Saved entries
+++++
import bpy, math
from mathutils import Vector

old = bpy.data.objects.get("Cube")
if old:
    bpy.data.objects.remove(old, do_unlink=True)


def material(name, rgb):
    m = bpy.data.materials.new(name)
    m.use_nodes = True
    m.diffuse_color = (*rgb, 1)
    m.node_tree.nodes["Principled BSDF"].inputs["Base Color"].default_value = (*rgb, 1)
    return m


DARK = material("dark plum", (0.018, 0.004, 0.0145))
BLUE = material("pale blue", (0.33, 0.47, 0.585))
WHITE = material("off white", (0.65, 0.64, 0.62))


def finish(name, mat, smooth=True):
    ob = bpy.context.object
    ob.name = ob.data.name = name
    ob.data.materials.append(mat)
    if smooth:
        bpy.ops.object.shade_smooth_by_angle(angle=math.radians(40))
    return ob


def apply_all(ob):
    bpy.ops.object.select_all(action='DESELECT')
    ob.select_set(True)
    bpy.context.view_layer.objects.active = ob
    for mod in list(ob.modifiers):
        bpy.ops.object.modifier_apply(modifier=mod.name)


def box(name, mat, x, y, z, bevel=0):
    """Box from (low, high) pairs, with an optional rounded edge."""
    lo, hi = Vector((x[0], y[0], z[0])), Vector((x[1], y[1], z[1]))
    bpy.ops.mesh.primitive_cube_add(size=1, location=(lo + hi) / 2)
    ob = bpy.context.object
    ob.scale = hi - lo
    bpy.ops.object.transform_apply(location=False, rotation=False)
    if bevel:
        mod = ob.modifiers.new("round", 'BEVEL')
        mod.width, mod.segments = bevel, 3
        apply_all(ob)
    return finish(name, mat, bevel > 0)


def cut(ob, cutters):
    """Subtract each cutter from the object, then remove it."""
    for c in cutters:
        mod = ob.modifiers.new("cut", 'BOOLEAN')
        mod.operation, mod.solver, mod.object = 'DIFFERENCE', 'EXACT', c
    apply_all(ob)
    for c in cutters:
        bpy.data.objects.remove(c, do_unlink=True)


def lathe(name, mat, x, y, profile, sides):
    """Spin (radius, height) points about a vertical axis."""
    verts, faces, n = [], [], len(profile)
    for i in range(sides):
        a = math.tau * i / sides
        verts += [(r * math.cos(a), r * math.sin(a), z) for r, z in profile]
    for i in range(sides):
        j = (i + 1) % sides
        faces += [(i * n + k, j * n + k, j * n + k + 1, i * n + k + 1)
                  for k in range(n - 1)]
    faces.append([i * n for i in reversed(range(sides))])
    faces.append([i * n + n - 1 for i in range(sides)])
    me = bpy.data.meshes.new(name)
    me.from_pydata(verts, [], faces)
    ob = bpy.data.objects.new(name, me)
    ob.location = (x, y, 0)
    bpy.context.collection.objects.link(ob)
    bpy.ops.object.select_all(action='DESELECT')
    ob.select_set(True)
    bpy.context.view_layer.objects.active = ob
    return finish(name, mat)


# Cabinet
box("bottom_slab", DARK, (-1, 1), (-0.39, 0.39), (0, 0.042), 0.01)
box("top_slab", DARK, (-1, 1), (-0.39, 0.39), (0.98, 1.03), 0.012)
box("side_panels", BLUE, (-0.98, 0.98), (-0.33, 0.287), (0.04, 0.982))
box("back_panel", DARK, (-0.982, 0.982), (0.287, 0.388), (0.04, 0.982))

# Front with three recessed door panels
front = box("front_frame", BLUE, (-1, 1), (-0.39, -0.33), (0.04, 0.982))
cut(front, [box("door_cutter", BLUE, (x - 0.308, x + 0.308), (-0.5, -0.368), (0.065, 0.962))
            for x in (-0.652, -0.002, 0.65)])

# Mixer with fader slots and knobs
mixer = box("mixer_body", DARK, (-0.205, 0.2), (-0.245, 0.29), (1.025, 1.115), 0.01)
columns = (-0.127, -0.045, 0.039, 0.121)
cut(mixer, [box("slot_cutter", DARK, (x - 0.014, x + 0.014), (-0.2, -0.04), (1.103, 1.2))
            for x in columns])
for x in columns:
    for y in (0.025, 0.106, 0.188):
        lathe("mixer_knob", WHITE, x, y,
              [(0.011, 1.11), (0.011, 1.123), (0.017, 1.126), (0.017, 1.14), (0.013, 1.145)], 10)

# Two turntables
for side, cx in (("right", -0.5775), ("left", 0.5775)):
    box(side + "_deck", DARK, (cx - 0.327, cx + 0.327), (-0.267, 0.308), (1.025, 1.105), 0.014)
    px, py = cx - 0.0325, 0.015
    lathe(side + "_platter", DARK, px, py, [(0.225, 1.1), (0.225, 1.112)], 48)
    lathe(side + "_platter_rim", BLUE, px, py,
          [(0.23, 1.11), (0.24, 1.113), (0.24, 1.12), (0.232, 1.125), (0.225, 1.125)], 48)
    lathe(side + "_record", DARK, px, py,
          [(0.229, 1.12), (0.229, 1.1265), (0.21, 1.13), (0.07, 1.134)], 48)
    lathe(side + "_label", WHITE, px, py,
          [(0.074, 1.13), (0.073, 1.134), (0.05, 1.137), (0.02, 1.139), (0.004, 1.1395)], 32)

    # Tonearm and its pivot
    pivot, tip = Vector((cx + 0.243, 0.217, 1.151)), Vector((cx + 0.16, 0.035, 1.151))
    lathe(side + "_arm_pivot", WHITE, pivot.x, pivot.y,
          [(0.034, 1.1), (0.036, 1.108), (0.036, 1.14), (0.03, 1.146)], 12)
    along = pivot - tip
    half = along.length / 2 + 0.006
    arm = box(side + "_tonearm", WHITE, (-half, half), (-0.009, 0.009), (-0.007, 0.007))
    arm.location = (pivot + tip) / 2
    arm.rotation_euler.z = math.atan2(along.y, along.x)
+++++
*Directions*: If a line of the data contains "faces", copy it out.

*Written reply*:
    verts, faces, n = [], [], len(profile)
        faces += [(i * n + k, j * n + k, j * n + k + 1, i * n + k + 1)
    faces.append([i * n for i in reversed(range(sides))])
    faces.append([i * n + n - 1 for i in range(sides)])
    me.from_pydata(verts, [], faces)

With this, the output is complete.